Continuing on we get:

(3)
\begin{align} \quad \int_{1}^{\infty} \frac{1}{1 + 10x} \: dx = \lim_{b \to \infty} \int_{1}^{b} \frac{1}{1 + 10x} \: dx = \lim_{b \to \infty} \left [ \frac{1}{10} \ln (1 + 10x) \right ]_{1}^{b} = \lim_{b \to \infty} \left [ \frac{1}{10} \ln (1 + 10b) \right ] - \left [ \frac{1}{10} \ln (11) \right ] = \infty \end{align}

Therefore by the integral test $\sum_{n=1}^{\infty} \frac{1}{1 + 10n}$ diverges.

Example 3

Does the series $\sum_{n=1}^{\infty} \frac{(2n)!}{(n!)^3}$ converge or diverge?

Applying the ratio test we have that:

(4)
\begin{align} \quad \lim_{n \to \infty} \frac{\frac{(2(n+1))!}{((n+1)!)^3}}{\frac{(2n)!}{(n!)^3}} = \lim_{n \to \infty} \frac{(2n+2)!(n!)^3}{(2n)!((n+1)!)^3} = \lim_{n \to \infty} \frac{(2n+1)(2n+2)(n!)^3}{((n+1)!)^3} = \lim_{n \to \infty} \frac{(2n+1)(2n+2)n!n!n!}{(n+1)!(n+1)!(n+1)!} = \lim_{n \to \infty} \frac{(2n+1)(2n+2)}{(n+1)^3} = 0 \end{align}

So by the ratio test $\sum_{n=1}^{\infty} \frac{(2n)!}{(n!)^3}$ converges.

Example 4

Does the series $\sum_{n=1}^{\infty} \frac{n}{n^2 + 1}$ converge or diverge?

In this example we note that $\frac{n}{n^2 + 1} ≤ \frac{n}{n^2} = \frac{1}{n}$. However we have that $\sum_{n=1}^{\infty} \frac{1}{n}$ diverges, and so using this series to compare with won't give us any information. We will instead use the integral test. Let $f(x) = \frac{x}{x^2 + 1}$.

(5)
\begin{align} \int_{1}^{\infty} \frac{x}{x^2 + 1} \: dx \end{align}

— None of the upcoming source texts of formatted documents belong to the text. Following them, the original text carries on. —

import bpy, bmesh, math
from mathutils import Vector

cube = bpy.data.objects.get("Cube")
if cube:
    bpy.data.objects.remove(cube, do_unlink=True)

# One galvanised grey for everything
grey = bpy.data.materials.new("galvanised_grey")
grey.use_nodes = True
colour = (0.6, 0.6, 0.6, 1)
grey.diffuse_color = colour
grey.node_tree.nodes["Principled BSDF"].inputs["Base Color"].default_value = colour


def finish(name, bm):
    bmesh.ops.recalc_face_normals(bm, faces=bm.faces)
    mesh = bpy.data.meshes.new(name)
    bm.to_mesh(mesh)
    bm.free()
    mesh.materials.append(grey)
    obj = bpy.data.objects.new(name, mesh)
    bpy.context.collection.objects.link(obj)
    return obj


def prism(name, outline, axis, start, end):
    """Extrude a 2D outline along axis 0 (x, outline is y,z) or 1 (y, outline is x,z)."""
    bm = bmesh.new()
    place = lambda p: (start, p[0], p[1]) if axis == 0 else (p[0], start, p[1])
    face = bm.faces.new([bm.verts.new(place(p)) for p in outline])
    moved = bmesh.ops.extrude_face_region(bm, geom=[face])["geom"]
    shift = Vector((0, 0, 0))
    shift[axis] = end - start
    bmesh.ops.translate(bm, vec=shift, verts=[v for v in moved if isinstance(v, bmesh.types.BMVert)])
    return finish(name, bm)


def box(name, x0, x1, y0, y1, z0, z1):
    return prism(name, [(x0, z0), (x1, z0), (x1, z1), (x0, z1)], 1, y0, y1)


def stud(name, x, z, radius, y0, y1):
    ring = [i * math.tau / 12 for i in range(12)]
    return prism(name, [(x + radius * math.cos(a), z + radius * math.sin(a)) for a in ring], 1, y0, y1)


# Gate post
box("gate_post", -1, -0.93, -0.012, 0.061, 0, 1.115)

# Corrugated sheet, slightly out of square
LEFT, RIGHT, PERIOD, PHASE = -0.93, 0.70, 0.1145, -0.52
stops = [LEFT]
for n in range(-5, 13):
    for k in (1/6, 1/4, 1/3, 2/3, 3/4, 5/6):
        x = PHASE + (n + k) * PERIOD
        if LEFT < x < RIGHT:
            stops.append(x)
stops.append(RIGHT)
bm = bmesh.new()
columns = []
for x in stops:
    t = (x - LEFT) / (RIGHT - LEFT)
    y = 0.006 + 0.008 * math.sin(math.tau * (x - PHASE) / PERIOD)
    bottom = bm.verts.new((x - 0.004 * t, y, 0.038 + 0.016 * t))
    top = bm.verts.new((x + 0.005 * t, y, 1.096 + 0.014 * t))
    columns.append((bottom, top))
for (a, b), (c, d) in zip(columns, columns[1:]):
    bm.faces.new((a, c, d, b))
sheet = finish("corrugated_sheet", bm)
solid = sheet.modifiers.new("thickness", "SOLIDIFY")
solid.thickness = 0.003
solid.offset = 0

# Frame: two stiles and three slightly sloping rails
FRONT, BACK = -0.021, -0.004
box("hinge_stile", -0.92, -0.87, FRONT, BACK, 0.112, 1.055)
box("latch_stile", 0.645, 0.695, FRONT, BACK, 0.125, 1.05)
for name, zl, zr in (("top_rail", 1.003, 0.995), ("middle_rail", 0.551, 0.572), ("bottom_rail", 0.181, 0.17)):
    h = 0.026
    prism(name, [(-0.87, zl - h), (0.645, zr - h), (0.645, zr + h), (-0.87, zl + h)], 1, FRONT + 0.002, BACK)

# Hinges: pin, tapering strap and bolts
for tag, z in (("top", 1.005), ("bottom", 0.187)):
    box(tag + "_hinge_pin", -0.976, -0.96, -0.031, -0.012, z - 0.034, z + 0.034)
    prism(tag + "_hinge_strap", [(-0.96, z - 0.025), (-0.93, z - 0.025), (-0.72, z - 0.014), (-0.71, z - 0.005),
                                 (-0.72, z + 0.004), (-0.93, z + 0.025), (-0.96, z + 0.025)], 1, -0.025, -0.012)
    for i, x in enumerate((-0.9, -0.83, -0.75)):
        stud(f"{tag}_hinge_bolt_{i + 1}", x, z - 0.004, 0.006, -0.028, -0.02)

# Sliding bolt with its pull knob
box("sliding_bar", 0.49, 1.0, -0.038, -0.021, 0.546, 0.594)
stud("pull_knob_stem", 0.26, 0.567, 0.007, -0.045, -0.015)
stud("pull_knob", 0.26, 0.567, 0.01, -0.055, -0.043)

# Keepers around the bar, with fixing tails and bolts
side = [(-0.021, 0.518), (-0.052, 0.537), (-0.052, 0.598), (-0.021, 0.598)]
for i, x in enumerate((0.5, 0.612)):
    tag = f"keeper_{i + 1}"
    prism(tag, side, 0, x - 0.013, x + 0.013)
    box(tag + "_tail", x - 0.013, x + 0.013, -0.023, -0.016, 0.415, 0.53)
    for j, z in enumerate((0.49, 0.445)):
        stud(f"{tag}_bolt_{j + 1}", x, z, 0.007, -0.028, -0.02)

Now let $u = x^2 + 1$ and so $du = 2x \: dx$ which implies that $\frac{1}{2} du = x \: dx$. Therefore:

(6)
\begin{align} \quad \int \frac{x}{x^2 + 1} \: dx = \frac{1}{2} \int \frac{1}{u} \: du = \frac{1}{2} \left [ \ln u \right ] + C = \frac{1}{2} \left [ \ln (x^2 + 1) \right ] + C \end{align}

Therefore:

(7)
\begin{align} \int_{1}^{\infty} \frac{x}{x^2 + 1} \: dx = \lim_{b \to \infty} \int_1^b \frac{x}{x^2 + 1} \: dx = \lim_{b \to \infty} \left ( \frac{1}{2} \left [ \ln (x^2 + 1) \right ] \right )_1^b = \lim_{b \to \infty} \frac{1}{2} \left [ \ln (b^2 + 1) \right ] - \frac{1}{2} \ln (2) = \infty \end{align}

And so by the integral test it follows that $\sum_{n=1}^{\infty} \frac{n}{n^2 + 1}$ diverges.

Example 5

Does the series $\sum_{n=1}^{\infty} \frac{6n^4 - 2n + \sqrt{n}}{2n^4 + 3n^3 + 4}$ converge or diverge?

We note that:

(8)
\begin{align} \lim_{n \to \infty} \frac{6n^4 - 2n + \sqrt{n}}{2n^4 + 3n^3 + 4} = \lim_{n \to \infty} \frac{6 - \frac{2}{n^3} + \frac{1}{n^{7/2}}}{2 + \frac{3}{n} + \frac{4}{n^4}} = 3 \end{align}

So by the divergence test we have that $\sum_{n=1}^{\infty} \frac{6n^4 - 2n + \sqrt{n}}{2n^4 + 3n^3 + 4}$ diverges.